The Minneapolis agency FRWD is a hybrid in the advertising world.

It can provide clients with design and creative solutions, but its strength is in developing data to drive marketing campaigns.

FRWD’s data experts can tell brands what time people purchase snack bars in Portland, Ore., or when households hit the Internet for information on gluten-free foods.

With analytics, FRWD (pronounced Forward) can help a client manage a class-action lawsuit and find potential plaintiffs. The agency knows that toothpaste purchases rise on the 15th and 30th of each month when paychecks are issued.

“Data doesn’t lie,” said agency President Doug Moore, a veteran General Mills advertising and marketing executive. “And we have extreme experts.”

FRWD seems to be hitting its stride.

The agency is on the cusp of a record year for revenue and just had its best January ever.

This year alone, the shop added real estate broker Crelow, Thrivent Financial, Northland College and franchise fitness center Pure Barre.

But success has not been without growing pains.

Founded in 2009 by John Grudnowski, FRWD quickly grew in three years from a one-man shop to an agency with 60 employees. Revenue jumped over that time to $5 million.

“We had four Fortune 500 companies within six months,” Grudnowski said in an interview. “We grew too fast, but I thought it was cool to be growing so fast. Then we began to lose a little bit of business because we’d gotten too big. We didn’t have enough revenue to invest in relationship management with our clients. I didn’t downsize fast enough.”

The Great Recession didn’t help either as brands cut back on marketing and advertising.

Today, FRWD sits as an agency of 35 employees, has a stable client base of growing companies and expects to exceed the $5 million revenue mark for the first time in two years.

“We tested and we learned and we know now what works with consumers,” Grudnowski said. “We know what time of day to hit them, what device and technology to use. We say we’re the engine you put inside the car, but we don’t design the car.”

One of FRWD’s most visible clients is Angie’s Boomchickapop, the organic snack food from the originators of Mankato-based Angie’s Kettle Corn.

Joe Driscoll, vice president of marketing for Boomchickapop, said he hired FRWD because of its flexibility in the agency world.

“They were willing to grow with us and adapt to our needs now, rather than provide a cookie-cutter approach,” Driscoll said. “We interviewed several agencies, and their approach to using analytics was key. Their collaborative style was important, too.”

From Facebook and Twitter to paid media, “they could tell us about consumer engagement rates, and they could tell us about our consumer,” Driscoll said.

“They gave us the numbers that validated our belief that our consumers are very passionate about organic, natural products, which spanned age groups as well as households,” he added.

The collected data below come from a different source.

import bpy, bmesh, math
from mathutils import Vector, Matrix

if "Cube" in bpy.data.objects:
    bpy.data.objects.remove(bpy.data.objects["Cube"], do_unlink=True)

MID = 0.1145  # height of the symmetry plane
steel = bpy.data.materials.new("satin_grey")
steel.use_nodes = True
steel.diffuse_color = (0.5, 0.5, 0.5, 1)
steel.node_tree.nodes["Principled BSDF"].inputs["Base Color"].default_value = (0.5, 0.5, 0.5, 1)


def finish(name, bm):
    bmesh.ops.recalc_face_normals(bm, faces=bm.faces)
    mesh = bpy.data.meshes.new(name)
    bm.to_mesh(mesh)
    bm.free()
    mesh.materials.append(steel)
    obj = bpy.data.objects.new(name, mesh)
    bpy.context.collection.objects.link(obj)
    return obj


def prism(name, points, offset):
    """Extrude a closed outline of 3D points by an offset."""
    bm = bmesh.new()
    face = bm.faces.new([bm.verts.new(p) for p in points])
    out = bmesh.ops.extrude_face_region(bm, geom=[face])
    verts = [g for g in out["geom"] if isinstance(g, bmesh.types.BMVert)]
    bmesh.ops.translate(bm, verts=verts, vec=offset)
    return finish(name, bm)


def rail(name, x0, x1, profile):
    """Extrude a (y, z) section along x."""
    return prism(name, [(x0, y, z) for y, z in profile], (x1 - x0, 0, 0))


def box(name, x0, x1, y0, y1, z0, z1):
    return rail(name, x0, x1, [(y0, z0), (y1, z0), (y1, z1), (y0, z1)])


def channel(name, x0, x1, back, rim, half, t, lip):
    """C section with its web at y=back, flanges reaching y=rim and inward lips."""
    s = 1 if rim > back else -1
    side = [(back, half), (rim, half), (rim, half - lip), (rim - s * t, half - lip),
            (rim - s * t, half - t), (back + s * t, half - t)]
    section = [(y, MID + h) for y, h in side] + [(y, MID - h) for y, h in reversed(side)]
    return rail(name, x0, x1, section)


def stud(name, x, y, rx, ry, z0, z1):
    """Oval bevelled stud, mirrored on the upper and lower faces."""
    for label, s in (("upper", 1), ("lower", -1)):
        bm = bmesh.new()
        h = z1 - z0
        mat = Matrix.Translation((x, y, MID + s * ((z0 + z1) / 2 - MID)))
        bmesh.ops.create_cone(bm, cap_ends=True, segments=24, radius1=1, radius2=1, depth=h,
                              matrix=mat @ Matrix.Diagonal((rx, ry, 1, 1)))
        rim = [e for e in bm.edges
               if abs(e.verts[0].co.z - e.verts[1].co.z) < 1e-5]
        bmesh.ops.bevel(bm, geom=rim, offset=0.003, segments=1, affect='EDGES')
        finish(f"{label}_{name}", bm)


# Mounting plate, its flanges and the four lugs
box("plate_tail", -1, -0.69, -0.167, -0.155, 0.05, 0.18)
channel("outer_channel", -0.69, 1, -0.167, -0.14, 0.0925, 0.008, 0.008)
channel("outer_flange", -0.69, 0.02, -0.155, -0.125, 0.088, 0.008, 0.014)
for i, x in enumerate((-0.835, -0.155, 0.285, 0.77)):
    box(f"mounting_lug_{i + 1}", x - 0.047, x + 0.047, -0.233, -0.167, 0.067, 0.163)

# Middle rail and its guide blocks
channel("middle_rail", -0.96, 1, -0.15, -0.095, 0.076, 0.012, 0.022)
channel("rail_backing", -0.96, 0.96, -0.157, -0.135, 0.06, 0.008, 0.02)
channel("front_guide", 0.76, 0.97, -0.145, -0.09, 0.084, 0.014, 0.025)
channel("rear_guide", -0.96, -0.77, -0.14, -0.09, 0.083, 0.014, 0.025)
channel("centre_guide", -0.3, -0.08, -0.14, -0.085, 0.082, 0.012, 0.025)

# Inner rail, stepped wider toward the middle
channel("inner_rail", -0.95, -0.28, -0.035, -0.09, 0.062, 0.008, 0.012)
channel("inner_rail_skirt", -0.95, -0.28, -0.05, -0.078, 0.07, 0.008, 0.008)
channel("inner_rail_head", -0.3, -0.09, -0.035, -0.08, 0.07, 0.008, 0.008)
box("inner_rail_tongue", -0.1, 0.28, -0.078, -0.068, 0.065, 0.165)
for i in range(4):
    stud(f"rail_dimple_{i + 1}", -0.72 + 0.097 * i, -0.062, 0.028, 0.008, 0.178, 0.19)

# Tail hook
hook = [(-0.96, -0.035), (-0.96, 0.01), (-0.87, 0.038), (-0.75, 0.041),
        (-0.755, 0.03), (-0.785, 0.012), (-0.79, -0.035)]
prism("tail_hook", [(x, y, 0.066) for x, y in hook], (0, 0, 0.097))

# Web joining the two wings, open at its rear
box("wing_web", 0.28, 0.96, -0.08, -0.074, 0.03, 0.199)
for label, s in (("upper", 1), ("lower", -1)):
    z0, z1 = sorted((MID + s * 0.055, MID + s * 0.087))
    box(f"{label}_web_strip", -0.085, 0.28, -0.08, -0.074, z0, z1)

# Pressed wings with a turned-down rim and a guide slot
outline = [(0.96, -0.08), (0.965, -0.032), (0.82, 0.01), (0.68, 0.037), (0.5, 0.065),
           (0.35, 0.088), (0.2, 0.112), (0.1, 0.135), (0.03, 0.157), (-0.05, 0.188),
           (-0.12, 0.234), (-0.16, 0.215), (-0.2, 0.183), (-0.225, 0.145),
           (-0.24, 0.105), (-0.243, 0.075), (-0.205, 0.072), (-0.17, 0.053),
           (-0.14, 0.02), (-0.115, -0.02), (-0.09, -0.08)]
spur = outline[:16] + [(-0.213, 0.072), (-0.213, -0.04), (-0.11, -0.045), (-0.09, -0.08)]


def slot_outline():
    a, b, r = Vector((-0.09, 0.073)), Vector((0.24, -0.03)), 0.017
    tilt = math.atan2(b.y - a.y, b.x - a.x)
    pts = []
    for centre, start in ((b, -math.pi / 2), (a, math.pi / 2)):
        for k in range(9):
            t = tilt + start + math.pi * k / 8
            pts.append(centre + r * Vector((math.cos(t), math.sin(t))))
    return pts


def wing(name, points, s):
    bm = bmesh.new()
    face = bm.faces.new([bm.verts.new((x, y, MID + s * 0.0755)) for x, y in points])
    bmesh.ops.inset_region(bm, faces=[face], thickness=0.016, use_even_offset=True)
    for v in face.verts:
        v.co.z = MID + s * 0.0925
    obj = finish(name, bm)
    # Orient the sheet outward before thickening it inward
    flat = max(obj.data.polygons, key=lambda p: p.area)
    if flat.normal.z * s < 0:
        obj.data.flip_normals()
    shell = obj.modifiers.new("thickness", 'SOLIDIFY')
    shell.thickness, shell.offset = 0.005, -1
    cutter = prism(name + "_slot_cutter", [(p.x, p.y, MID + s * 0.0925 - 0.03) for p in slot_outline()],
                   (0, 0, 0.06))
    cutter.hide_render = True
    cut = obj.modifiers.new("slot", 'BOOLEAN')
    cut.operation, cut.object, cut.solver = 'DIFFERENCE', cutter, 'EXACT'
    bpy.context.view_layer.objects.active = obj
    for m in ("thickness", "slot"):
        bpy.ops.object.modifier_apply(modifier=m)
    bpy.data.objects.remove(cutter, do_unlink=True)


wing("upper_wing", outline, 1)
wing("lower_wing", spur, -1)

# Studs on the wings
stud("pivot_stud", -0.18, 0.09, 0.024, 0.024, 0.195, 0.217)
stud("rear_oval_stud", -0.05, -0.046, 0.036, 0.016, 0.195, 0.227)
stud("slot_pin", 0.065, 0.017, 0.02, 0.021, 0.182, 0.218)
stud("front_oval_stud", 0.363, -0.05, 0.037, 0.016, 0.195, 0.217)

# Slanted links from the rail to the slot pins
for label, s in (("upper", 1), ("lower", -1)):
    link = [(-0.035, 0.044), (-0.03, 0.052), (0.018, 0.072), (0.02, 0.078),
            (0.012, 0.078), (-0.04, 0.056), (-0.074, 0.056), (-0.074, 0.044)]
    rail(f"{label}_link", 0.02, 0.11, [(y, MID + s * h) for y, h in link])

With that knowledge, the client and the agency created distinctive colorful packaging for the Boomchickapop product line that features both gluten-free and non-GMO corn ingredients.

Grudnowski said the vision behind FRWD was that the agency-client model needed to evolve into a partnership from the ground up.

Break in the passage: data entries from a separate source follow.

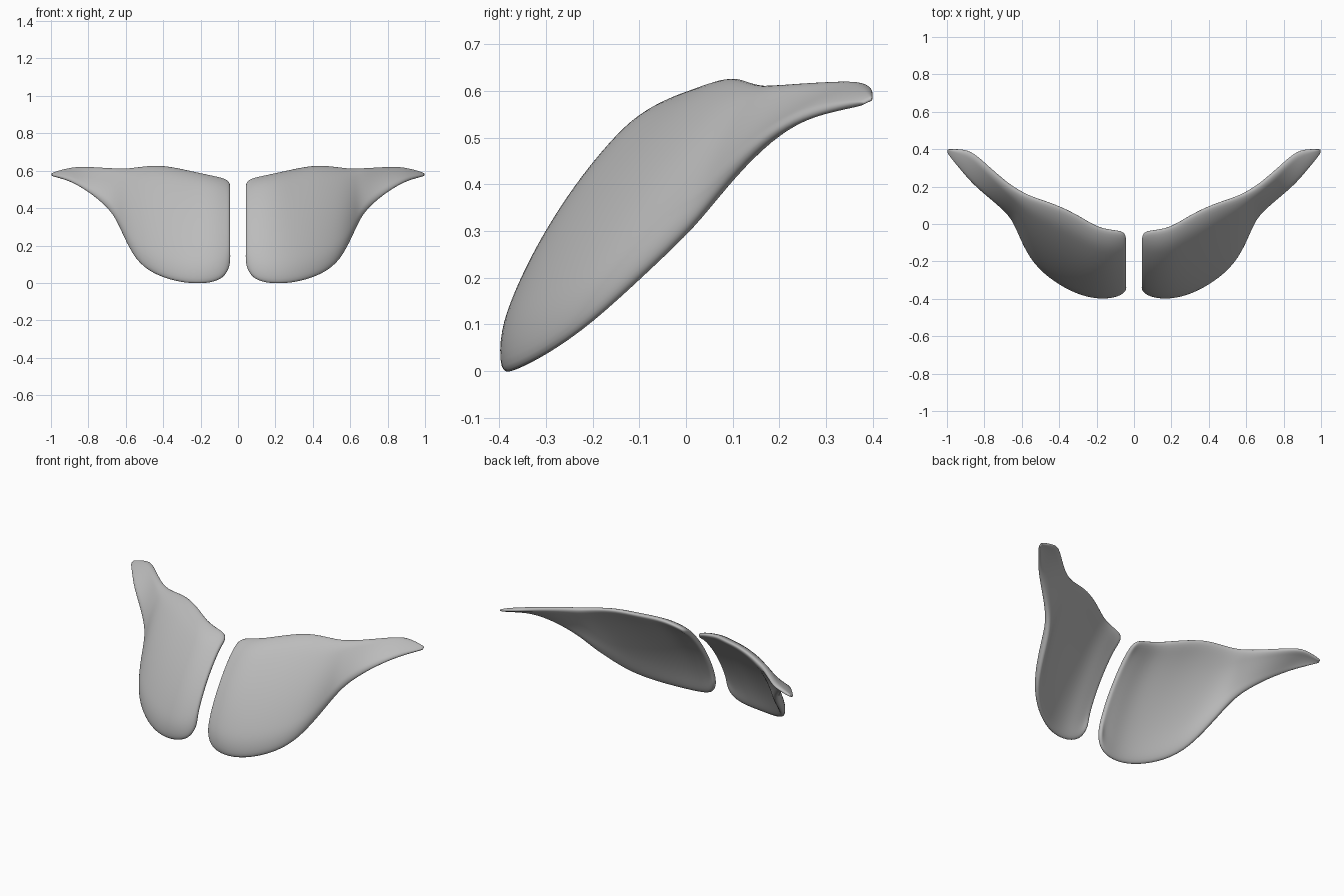
import bpy
from mathutils import Vector

cube = bpy.data.objects.get("Cube")
if cube:
    bpy.data.objects.remove(cube)

ROWS = 10
THICKNESS = 0.05

# Plate stations: x, upper edge y z, lower edge y z, outward bulge
stations = [
    (.042, -.055, .53, -.34, .1, .05),
    (.065, -.035, .555, -.37, .035, .06),
    (.12, -.03, .568, -.385, .003, .065),
    (.2, -.015, .585, -.39, -.008, .065),
    (.3, .05, .608, -.368, -.002, .065),
    (.42, .107, .631, -.305, .03, .055),
    (.53, .14, .618, -.21, .095, .04),
    (.59, .165, .61, -.085, .21, .03),
    (.63, .188, .609, .015, .305, .025),
    (.68, .22, .61, .075, .388, .02),
    (.78, .31, .614, .15, .474, .015),
    (.86, .385, .615, .215, .525, .012),
    (.92, .402, .602, .285, .553, .01),
    (1.0, .4, .582, .385, .574, 0),
]


def make_material(name, value):
    mat = bpy.data.materials.new(name)
    mat.use_nodes = True
    colour = (value, value, value, 1)
    mat.diffuse_color = colour
    mat.node_tree.nodes["Principled BSDF"].inputs["Base Color"].default_value = colour
    return mat


def section(x, upper_y, upper_z, lower_y, lower_z, bulge):
    """Curved strip of points from the lower edge to the upper edge."""
    low, high = Vector((x, lower_y, lower_z)), Vector((x, upper_y, upper_z))
    chord = (high - low).normalized()
    outward = Vector((0, -chord.z, chord.y))
    points = []
    for row in range(ROWS):
        v = row / (ROWS - 1)
        points.append(low.lerp(high, v) + outward * bulge * (4 * v * (1 - v)) ** 0.7)
    return points


def make_plate(name, side, mat):
    verts = []
    for station in stations:
        verts += [(side * p.x, p.y, p.z) for p in section(*station)]
    faces = []
    for c in range(len(stations) - 1):
        for r in range(ROWS - 1):
            a = c * ROWS + r
            face = (a, a + ROWS, a + ROWS + 1, a + 1)
            faces.append(face if side > 0 else face[::-1])
    mesh = bpy.data.meshes.new(name)
    mesh.from_pydata(verts, [], faces)
    mesh.materials.append(mat)
    obj = bpy.data.objects.new(name, mesh)
    bpy.context.collection.objects.link(obj)

    # Thin the shell towards its rim and its outer tip
    group = obj.vertex_groups.new(name="thickness")
    for v in mesh.vertices:
        x = abs(v.co.x)
        tip = min(1, max(0.35, 1.9 - 1.6 * x))
        rim = 0.55 if v.index % ROWS in (0, ROWS - 1) else 1
        inner = min(1, 0.55 + 6 * (x - stations[0][0]))
        group.add([v.index], min(rim, inner) * tip, 'REPLACE')
    shell = obj.modifiers.new("Shell", 'SOLIDIFY')
    shell.thickness = THICKNESS
    shell.offset = 0
    shell.vertex_group = group.name
    smooth = obj.modifiers.new("Rounded edges", 'SUBSURF')
    smooth.levels = smooth.render_levels = 2
    for poly in mesh.polygons:
        poly.use_smooth = True
    return obj


grey = make_material("plain grey", 0.5)
make_plate("left_curved_plate", 1, grey)
make_plate("right_curved_plate", -1, grey)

“It’s about how close the agency is involved in the decisionmaking of the client,” Grudnowski said.

“It used to be that the agency was brought in after the decision was made by the client: ‘We need a new app. We need a new website,’ ” he said. “Our model is to be a partner with the client before they send out an RFP.”

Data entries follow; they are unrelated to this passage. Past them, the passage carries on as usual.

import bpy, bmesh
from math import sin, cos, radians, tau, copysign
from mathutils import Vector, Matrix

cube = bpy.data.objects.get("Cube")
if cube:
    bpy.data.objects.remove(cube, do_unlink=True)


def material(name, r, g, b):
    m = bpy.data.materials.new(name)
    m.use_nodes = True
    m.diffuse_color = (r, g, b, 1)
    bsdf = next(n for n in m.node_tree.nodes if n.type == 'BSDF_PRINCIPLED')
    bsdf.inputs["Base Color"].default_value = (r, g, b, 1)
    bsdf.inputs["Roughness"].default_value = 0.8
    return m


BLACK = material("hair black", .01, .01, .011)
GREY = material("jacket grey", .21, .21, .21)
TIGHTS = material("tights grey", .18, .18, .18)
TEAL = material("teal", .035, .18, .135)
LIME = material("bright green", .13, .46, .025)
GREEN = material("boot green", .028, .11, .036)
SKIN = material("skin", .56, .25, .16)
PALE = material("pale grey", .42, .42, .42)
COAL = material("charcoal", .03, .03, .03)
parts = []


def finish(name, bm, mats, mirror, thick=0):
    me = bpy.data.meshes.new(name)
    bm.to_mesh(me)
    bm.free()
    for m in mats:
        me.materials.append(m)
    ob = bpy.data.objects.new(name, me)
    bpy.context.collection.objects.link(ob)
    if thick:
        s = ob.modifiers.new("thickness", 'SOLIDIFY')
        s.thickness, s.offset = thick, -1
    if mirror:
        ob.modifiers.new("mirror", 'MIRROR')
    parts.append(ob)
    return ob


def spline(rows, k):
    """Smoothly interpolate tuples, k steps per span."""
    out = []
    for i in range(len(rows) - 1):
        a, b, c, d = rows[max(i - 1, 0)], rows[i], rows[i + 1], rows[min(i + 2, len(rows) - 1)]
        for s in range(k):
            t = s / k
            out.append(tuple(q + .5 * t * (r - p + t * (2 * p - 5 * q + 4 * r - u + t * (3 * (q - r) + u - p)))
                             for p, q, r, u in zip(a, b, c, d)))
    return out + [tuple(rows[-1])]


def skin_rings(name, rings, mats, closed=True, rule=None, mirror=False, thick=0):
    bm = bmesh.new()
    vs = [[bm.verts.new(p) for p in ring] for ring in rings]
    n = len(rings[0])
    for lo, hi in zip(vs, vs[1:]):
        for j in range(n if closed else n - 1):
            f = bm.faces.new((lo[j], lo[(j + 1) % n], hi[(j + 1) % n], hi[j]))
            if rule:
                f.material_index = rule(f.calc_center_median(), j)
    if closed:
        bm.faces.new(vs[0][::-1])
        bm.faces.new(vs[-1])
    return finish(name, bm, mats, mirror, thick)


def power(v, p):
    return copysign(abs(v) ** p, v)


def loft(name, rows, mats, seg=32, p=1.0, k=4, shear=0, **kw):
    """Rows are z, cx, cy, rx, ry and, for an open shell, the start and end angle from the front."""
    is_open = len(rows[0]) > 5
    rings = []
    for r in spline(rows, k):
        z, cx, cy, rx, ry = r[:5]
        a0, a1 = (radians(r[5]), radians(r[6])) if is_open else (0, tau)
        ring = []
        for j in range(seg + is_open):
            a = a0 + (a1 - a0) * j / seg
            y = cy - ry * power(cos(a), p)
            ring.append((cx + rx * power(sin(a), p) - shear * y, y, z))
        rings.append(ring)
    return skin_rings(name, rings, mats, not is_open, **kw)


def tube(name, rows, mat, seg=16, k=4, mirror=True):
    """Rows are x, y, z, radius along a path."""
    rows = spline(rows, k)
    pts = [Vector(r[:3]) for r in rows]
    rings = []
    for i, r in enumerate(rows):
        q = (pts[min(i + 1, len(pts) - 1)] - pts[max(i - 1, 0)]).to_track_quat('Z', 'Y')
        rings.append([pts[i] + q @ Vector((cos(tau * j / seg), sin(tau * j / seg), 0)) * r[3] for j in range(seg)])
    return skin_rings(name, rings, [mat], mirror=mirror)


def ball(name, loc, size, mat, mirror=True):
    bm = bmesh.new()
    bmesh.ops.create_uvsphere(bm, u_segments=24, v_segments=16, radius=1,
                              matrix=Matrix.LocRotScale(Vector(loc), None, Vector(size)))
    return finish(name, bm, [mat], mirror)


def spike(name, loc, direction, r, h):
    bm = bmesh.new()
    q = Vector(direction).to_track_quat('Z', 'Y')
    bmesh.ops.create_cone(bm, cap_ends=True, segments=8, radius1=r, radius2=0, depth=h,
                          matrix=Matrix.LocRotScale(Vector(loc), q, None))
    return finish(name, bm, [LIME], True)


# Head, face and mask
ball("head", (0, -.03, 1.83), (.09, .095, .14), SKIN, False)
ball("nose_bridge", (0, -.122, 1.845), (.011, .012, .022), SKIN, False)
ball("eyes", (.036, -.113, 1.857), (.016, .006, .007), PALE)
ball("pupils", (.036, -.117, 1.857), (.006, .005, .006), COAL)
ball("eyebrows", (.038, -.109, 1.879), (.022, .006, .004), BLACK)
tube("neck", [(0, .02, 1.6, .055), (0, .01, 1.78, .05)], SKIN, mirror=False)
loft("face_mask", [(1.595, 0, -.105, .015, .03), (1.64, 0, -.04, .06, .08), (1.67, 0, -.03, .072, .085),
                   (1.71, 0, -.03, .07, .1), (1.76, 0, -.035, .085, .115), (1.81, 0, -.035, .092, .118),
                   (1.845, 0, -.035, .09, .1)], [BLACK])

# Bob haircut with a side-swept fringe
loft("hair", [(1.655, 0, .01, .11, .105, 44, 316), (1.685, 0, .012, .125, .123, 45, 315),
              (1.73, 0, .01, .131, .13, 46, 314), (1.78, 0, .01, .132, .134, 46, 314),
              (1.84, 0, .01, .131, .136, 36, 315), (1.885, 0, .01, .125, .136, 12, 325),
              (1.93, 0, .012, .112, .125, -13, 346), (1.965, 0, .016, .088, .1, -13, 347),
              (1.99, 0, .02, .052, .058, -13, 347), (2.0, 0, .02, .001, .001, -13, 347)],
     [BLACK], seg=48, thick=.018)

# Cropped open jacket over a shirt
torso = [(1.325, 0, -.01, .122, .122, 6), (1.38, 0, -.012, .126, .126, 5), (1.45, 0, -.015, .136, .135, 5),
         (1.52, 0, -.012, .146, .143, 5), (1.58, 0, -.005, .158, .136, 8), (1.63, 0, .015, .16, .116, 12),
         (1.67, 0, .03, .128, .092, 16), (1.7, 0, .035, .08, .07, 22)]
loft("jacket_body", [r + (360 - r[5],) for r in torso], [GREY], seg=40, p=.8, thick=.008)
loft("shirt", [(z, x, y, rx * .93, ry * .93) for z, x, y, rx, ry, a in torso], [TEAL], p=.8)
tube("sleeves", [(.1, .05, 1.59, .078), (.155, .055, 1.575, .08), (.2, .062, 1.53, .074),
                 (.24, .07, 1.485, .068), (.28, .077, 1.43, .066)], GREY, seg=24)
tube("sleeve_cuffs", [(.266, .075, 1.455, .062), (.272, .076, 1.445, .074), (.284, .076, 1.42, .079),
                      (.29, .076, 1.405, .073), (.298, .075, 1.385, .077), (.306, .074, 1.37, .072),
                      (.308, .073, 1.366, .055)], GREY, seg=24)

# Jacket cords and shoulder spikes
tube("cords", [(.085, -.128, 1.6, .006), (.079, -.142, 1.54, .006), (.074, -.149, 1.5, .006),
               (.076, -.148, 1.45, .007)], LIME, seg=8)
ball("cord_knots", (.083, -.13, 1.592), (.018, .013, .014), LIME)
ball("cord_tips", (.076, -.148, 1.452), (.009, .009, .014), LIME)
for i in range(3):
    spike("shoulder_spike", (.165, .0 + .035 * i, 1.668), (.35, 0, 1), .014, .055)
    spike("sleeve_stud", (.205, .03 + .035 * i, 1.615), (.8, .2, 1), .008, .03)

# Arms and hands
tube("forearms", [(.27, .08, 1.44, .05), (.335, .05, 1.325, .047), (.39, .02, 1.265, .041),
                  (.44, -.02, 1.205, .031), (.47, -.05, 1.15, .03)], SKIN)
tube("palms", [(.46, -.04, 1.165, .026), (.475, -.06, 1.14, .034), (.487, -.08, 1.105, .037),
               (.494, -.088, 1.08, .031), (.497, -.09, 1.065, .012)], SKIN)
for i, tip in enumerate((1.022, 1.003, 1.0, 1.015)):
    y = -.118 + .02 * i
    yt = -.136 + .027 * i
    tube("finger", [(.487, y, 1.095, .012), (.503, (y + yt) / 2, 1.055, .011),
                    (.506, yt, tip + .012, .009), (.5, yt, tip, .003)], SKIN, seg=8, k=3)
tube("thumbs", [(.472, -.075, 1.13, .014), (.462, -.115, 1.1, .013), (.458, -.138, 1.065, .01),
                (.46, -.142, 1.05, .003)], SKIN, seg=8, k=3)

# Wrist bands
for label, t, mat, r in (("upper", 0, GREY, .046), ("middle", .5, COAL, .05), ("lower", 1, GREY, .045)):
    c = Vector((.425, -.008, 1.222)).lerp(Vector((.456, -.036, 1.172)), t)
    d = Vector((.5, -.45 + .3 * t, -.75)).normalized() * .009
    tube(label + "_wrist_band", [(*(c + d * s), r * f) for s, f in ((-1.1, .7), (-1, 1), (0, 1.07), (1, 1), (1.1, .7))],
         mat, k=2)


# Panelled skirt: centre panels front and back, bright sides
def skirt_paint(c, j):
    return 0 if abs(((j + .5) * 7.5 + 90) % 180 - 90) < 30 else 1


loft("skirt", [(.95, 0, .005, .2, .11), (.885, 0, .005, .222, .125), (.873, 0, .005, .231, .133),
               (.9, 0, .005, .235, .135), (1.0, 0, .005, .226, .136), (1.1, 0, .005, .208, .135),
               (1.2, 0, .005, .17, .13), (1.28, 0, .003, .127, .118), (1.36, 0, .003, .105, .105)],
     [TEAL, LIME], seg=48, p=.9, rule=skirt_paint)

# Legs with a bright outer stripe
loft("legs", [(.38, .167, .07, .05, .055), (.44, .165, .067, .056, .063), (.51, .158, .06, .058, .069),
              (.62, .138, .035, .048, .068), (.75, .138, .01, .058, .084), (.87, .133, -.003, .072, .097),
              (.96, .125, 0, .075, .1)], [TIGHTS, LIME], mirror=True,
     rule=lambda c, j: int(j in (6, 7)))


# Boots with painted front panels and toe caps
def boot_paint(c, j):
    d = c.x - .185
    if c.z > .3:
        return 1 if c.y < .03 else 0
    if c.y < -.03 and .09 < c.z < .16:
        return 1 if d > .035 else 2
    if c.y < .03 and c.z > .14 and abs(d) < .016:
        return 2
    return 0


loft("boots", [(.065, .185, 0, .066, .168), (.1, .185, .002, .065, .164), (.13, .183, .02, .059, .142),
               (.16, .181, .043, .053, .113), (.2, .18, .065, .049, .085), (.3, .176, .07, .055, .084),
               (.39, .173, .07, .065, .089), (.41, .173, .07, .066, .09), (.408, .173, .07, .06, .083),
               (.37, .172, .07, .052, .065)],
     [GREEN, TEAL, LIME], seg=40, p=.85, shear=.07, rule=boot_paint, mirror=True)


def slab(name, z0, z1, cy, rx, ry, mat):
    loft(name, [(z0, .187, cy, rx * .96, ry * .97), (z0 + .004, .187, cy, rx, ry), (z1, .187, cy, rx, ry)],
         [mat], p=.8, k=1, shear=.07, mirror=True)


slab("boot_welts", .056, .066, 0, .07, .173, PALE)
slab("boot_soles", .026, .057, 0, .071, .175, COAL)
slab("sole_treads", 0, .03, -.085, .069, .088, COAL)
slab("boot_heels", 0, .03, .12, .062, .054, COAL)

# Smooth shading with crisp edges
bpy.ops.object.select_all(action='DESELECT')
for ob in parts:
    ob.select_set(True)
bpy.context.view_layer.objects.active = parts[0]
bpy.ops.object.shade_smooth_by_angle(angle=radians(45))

Moore said the agency shows clients which advertising medium works best with consumers. The first test might be video, then banner ads and then mobile.

“We want to show what creates the most exposure for the least amount of money,” Moore said.

FRWD’s mantra is “Small moves every day,” meaning no project is ever finished.

“We’re founded on media and data,” Grudnowski said. “The pace of change at companies is not nearly as fast as it is with media and technology.”